◆ About this exercise ◆
Across the entries that follow, count each line holding "bmesh" and state the total alone.

◆ Given records ◆
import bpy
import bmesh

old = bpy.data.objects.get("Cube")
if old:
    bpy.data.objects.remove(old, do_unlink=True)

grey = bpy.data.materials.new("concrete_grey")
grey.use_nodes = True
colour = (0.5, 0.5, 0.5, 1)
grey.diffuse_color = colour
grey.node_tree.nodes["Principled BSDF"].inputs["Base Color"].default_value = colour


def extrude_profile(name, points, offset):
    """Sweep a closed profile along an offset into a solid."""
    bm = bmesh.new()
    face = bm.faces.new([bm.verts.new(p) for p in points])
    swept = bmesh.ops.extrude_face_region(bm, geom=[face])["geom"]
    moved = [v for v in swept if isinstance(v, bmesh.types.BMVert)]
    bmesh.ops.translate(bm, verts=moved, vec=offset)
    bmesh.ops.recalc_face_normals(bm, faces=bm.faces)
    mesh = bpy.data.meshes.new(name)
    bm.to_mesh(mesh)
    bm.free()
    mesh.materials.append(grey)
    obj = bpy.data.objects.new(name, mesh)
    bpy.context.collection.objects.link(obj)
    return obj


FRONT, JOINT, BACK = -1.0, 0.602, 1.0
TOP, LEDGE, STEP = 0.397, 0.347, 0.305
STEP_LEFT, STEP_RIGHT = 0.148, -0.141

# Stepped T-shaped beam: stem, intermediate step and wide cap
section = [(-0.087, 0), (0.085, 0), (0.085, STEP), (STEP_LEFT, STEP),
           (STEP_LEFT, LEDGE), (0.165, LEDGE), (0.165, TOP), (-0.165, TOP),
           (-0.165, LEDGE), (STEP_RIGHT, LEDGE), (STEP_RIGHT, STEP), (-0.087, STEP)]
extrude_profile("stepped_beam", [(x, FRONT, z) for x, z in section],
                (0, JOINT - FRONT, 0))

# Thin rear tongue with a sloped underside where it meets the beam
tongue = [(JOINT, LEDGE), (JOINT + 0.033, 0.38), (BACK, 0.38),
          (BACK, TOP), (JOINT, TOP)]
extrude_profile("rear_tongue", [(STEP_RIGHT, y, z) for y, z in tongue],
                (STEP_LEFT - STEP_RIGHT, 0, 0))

◆ Response area ◆
6